The printed result should hold only the lines from the opening of the data through the line bearing "a = (pts[i - 1]", exactly as given and without pictures.

Document images with source code

####################

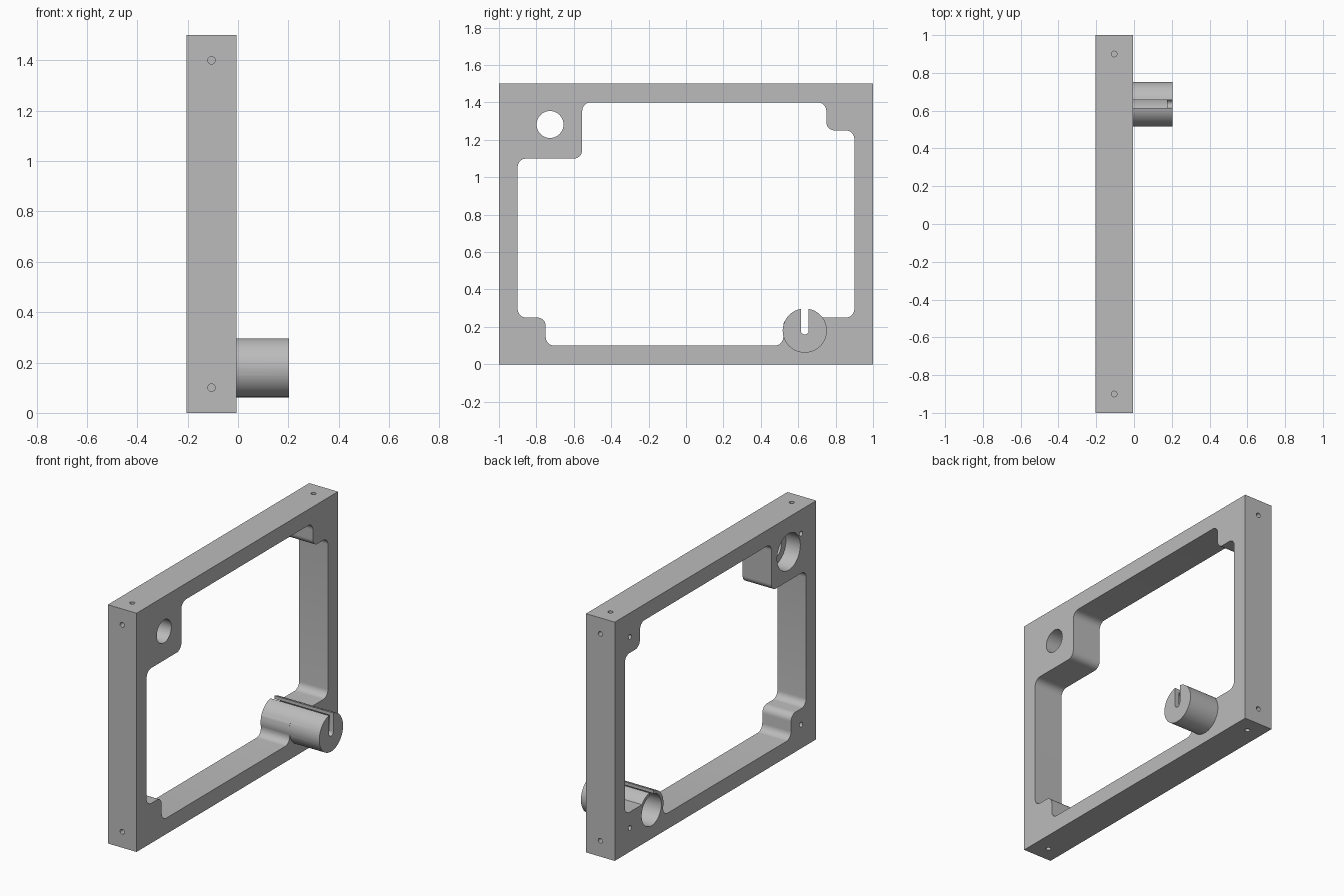
import bpy, bmesh, math
from mathutils import Vector, Matrix

cube = bpy.data.objects.get("Cube")
if cube:
    bpy.data.objects.remove(cube)

grey = bpy.data.materials.new("plain grey")
grey.use_nodes = True
grey.diffuse_color = (0.5, 0.5, 0.5, 1)
grey.node_tree.nodes["Principled BSDF"].inputs["Base Color"].default_value = (0.5, 0.5, 0.5, 1)

BACK, FACE, TIP = -0.205, -0.005, 0.203   # x of frame back, frame face, peg end
HEIGHT = 1.5
MID = (BACK + FACE) / 2
PEG = (0.635, 0.18)
SOCKET = (-0.727, 1.282)


def fillet(points, radius, steps=8):
    """Round every corner of a closed outline with right-angled corners."""
    pts = [Vector(p) for p in points]
    out = []
    for i, corner in enumerate(pts):
        a = (pts[i - 1] - corner).normalized() * radius
        b = (pts[(i + 1) % len(pts)] - corner).normalized() * radius
        for k in range(steps + 1):
            t = math.pi / 2 * k / steps
            out.append(corner + a * (1 - math.sin(t)) + b * (1 - math.cos(t)))
    return out


def prism(name, outline, x0, x1):
    """Extrude a (y, z) outline along x."""
    bm = bmesh.new()
    face = bm.faces.new([bm.verts.new((x0, p[0], p[1])) for p in outline])
    ext = bmesh.ops.extrude_face_region(bm, geom=[face])["geom"]
    moved = [v for v in ext if isinstance(v, bmesh.types.BMVert)]
    bmesh.ops.translate(bm, vec=(x1 - x0, 0, 0), verts=moved)
    bmesh.ops.recalc_face_normals(bm, faces=bm.faces)
    mesh = bpy.data.meshes.new(name)
    bm.to_mesh(mesh)
    bm.free()
    mesh.materials.append(grey)
    obj = bpy.data.objects.new(name, mesh)
    bpy.context.collection.objects.link(obj)
    return obj


def circle(centre, radius, sides=64):
    return [(centre[0] + radius * math.cos(math.tau * i / sides),
             centre[1] + radius * math.sin(math.tau * i / sides)) for i in range(sides)]


def drill(name, centre, direction, depth, radius=0.015):
    """Blind screw hole cutter, starting at a surface point."""
    obj = prism(name, circle((0, 0), radius, 16), -0.02, depth)
    turn = Vector((1, 0, 0)).rotation_difference(Vector(direction)).to_matrix().to_4x4()
    obj.data.transform(Matrix.Translation(centre) @ turn)
    return obj


def combine(target, tool, operation="DIFFERENCE"):
    tool.hide_render = True
    mod = target.modifiers.new(tool.name, "BOOLEAN")
    mod.operation = operation
    mod.solver = "EXACT"
    mod.object = tool
    bpy.context.view_layer.objects.active = target
    bpy.ops.object.modifier_apply(modifier=mod.name)
    bpy.data.objects.remove(tool)


# Rectangular frame with a stepped, rounded opening
frame = prism("frame", [(-1, 0), (1, 0), (1, HEIGHT), (-1, HEIGHT)], BACK, FACE)
opening = [(-0.9, 1.1), (-0.555, 1.1), (-0.555, 1.4), (0.75, 1.4), (0.75, 1.25), (0.9, 1.25),
           (0.9, 0.25), (0.52, 0.25), (0.52, 0.1), (-0.75, 0.1), (-0.75, 0.25), (-0.9, 0.25)]
combine(frame, prism("opening", fillet(opening, 0.045), BACK - 0.1, FACE + 0.1))

# Hollow peg running through the frame, closed at its tip
combine(frame, prism("peg", circle(PEG, 0.118), BACK, TIP), "UNION")
combine(frame, prism("peg_bore", circle(PEG, 0.098), BACK - 0.1, TIP - 0.028))

# Round-bottomed slot along the whole peg
w = 0.021
arc = [(PEG[0] - w * math.cos(math.pi * i / 10), PEG[1] - w * math.sin(math.pi * i / 10))
       for i in range(11)]
slot = arc + [(PEG[0] + w, 0.4), (PEG[0] - w, 0.4)]
combine(frame, prism("peg_slot", slot, BACK - 0.1, TIP + 0.1))

# Stepped socket hole in the upper corner
combine(frame, prism("socket_hole", circle(SOCKET, 0.072), BACK - 0.1, FACE + 0.1))
combine(frame, prism("socket_recess", circle(SOCKET, 0.115), BACK - 0.1, BACK + 0.1))

# Screw holes in the ends, top, bottom and back
for s in (-1, 1):
    for z in (0.1, HEIGHT - 0.1):
        combine(frame, drill("end_hole", (MID, s, z), (0, -s, 0), 0.08))
    combine(frame, drill("top_hole", (MID, s * 0.9, HEIGHT), (0, 0, -1), 0.08))
    combine(frame, drill("bottom_hole", (MID, s * 0.9, 0), (0, 0, 1), 0.08))
    for z in (0.15, HEIGHT - 0.15):
        combine(frame, drill("back_hole", (BACK, s * 0.85, z), (1, 0, 0), 0.07))

# Smooth the rounded parts, keep the edges sharp
bpy.ops.object.select_all(action="DESELECT")
frame.select_set(True)
bpy.context.view_layer.objects.active = frame
bpy.ops.object.shade_smooth_by_angle(angle=math.radians(30))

####################

Written reply -
import bpy, bmesh, math
from mathutils import Vector, Matrix

cube = bpy.data.objects.get("Cube")
if cube:
    bpy.data.objects.remove(cube)

grey = bpy.data.materials.new("plain grey")
grey.use_nodes = True
grey.diffuse_color = (0.5, 0.5, 0.5, 1)
grey.node_tree.nodes["Principled BSDF"].inputs["Base Color"].default_value = (0.5, 0.5, 0.5, 1)

BACK, FACE, TIP = -0.205, -0.005, 0.203   # x of frame back, frame face, peg end
HEIGHT = 1.5
MID = (BACK + FACE) / 2
PEG = (0.635, 0.18)
SOCKET = (-0.727, 1.282)


def fillet(points, radius, steps=8):
    """Round every corner of a closed outline with right-angled corners."""
    pts = [Vector(p) for p in points]
    out = []
    for i, corner in enumerate(pts):
        a = (pts[i - 1] - corner).normalized() * radius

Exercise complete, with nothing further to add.